David Cameron's view that incapacity benefits should be paid only to those "deserving" them raises serious issues.
Addicts to drugs or alcohol or the obese are all too easy a target for savings by classing their situations as self-inflicted. Their inability to work often has many complex and insidious factors; families, schools, employers and society in general share in their failure to succeed.
Their choice of "self-inflicted" risk of harm by their lifestyle is far less conscious or purposeful than the sky-diver, cyclist or mountain walker whose long-term disability stems from some reckless "accident" where the state never questions support.
Once society starts to make judgements on culpability, as a factor in entitlement to basic benefits, then we lose the right to call ourselves compassionate. Through the door Mr Cameron shoves open so clumsily must come (for example) stopping support for all pregnant teenagers, all Aids sufferers resulting from unprotected sexual activity and all smoking-related conditions.
All choices, Mr Cameron, but a big society needs to be compassionate to those to who get life wrong.
Phil Isherwood, Leigh, Lancashire
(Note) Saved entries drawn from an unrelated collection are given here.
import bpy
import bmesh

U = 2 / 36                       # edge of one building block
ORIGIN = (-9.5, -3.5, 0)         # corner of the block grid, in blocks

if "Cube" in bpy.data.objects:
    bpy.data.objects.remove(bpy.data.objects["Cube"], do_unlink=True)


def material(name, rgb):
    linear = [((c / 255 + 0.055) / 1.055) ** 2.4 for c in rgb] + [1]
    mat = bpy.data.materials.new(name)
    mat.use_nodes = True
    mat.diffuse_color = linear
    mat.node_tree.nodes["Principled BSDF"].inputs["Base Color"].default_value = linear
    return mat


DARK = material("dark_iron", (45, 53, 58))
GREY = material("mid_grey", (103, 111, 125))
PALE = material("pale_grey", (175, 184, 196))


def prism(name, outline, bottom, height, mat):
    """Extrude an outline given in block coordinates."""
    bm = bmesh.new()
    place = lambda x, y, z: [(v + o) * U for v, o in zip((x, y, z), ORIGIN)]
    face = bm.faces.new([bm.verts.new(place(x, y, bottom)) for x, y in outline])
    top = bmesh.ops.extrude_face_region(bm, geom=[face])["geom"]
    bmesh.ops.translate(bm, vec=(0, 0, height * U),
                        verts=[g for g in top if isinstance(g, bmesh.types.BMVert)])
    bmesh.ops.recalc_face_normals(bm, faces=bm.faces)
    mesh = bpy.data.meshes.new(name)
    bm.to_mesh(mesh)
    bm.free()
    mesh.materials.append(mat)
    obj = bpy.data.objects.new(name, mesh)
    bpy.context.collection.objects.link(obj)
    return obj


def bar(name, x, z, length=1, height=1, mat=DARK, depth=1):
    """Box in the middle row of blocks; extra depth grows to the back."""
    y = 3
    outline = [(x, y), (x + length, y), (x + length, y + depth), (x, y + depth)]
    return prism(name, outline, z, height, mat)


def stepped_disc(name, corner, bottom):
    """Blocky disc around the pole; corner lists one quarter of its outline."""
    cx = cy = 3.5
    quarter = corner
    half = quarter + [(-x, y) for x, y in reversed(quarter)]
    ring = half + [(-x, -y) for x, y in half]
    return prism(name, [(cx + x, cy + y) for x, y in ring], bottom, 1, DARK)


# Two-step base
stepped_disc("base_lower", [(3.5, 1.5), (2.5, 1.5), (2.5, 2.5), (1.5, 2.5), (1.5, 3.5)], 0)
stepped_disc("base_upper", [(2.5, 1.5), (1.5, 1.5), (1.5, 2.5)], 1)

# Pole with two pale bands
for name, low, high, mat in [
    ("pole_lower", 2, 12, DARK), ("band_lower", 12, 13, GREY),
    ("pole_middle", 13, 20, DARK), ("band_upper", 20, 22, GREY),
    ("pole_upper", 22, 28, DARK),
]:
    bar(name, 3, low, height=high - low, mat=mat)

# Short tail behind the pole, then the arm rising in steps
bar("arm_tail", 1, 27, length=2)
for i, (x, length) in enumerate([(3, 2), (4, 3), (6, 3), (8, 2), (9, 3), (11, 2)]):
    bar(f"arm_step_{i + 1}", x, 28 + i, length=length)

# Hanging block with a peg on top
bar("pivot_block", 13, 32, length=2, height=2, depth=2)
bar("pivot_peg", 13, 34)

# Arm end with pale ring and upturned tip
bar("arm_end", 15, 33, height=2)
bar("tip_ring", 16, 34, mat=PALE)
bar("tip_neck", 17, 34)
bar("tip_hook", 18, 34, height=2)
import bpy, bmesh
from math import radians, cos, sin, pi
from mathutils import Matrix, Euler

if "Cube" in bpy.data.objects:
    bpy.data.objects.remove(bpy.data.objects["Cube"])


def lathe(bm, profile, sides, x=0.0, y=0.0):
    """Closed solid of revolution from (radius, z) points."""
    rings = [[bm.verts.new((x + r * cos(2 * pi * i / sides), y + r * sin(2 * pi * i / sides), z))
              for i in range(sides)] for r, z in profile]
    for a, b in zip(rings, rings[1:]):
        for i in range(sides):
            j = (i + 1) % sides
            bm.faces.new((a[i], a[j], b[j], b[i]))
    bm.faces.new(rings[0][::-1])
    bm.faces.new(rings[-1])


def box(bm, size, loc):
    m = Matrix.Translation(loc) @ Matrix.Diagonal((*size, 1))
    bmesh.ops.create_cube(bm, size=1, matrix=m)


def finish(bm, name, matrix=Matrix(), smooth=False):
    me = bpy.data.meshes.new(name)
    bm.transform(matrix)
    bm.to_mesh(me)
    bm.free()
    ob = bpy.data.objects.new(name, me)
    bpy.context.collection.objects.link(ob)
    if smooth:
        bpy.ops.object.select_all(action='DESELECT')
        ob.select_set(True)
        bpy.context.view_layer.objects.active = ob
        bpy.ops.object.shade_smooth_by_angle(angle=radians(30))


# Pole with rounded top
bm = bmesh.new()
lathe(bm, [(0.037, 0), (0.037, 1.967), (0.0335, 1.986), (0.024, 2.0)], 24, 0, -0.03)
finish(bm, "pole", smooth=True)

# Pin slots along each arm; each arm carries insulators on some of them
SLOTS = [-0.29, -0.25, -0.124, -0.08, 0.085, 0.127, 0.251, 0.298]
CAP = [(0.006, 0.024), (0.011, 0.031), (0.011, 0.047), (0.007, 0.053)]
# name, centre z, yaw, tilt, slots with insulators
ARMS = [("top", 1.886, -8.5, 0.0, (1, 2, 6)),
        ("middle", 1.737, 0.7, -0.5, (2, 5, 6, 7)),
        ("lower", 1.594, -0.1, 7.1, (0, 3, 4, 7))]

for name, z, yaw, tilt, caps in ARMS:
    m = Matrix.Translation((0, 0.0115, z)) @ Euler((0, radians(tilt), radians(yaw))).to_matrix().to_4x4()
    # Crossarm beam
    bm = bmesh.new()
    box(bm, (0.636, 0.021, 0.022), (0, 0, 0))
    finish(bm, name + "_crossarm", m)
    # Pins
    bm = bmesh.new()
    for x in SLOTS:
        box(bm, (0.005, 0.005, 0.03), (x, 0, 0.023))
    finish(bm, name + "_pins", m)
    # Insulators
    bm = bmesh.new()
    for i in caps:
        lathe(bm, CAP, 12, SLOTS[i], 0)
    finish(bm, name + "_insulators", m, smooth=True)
I am "morbidly obese". I am not on benefits, and – to date – I am not using NHS resources related to my illness. And illness it is; extremely distressing and chronic.
Mr Cameron's position reminds me of the incessant contempt, ridicule and name-calling that "fatties" like me experienced throughout our schooldays. Bully-boy head prefects and their sniggering acolytes telling us to pull our socks up, stop being greedy and go for a run did little to help then, and will make little difference now. Treatment for addiction doesn't always work. Bullying never does.
As obesity is growing exponentially, will fatty voters eventually get their revenge on the sneering Head Boy?
Adrian Gilpin, Tunbridge Wells, Kent
Mr Lansley's cunning plan
Rachel Michaels points out (letter, 13 April) that the idea of giving GPs responsibility for finance, purchasing, contracts, risk management etc is madness; they're not trained for anything like that. To be fair though, I don't think the Conservatives ever really had an intention to give GPs those responsibilities directly.
It appears GPs are expected to form consortia and delegate those tricky matters to one of several circling private companies who do similar work in places like the USA and are eager to get their hands on British taxpayers' money and siphon a reasonable proportion of it into private pockets and back to the States.
Before the last general election Mr Cameron assured us all (through his teeth, the bright light reflected off the vast expanse of his forehead temporarily blinding us) that the NHS was safe in his hands and would not be subject to any major reorganisations. But it seems that Mr Lansley had been secretly working on these plans for many years.
I assume secretly, because it now appears that he did not consult with Mr Cameron (who did say "no major changes", didn't he?) nor with many people actually in the NHS, since all the objections have only recently emerged – which raises the question as to who was being consulted in order for Mr Lansley to come up with these terribly cunning plans in the first place.
David Bellamy, Barkstone Nottinghamshire
Just a few drinks
The Foreign Office urges people going abroad on stag and hen parties to buy travel insurance (report, 25 April). Even if they buy it, the insurance company may well refuse a claim. One of the exclusions from all sections of my travel policy is "You being under the influence of or in connection with the use of alcohol or drugs, unless as prescribed by a treating doctor." How many hens and stags drink nothing but water and orange juice?
Mike Conder, Southampton
The decade of the 1930s in Britain was a period of rising disposable incomes, due to an economic recovery fuelled by cheap money and protectionism and sustained later by rearmament. Your leader writer (25 April) must mean the 1920s, the period referred to by, among others, Mervyn King as one when disposable incomes fell. One consequence was that the incumbent government lost the general elections of 1923, 1924 and 1929 but not that of 1935.
Donald Roy, London SW15Reuse content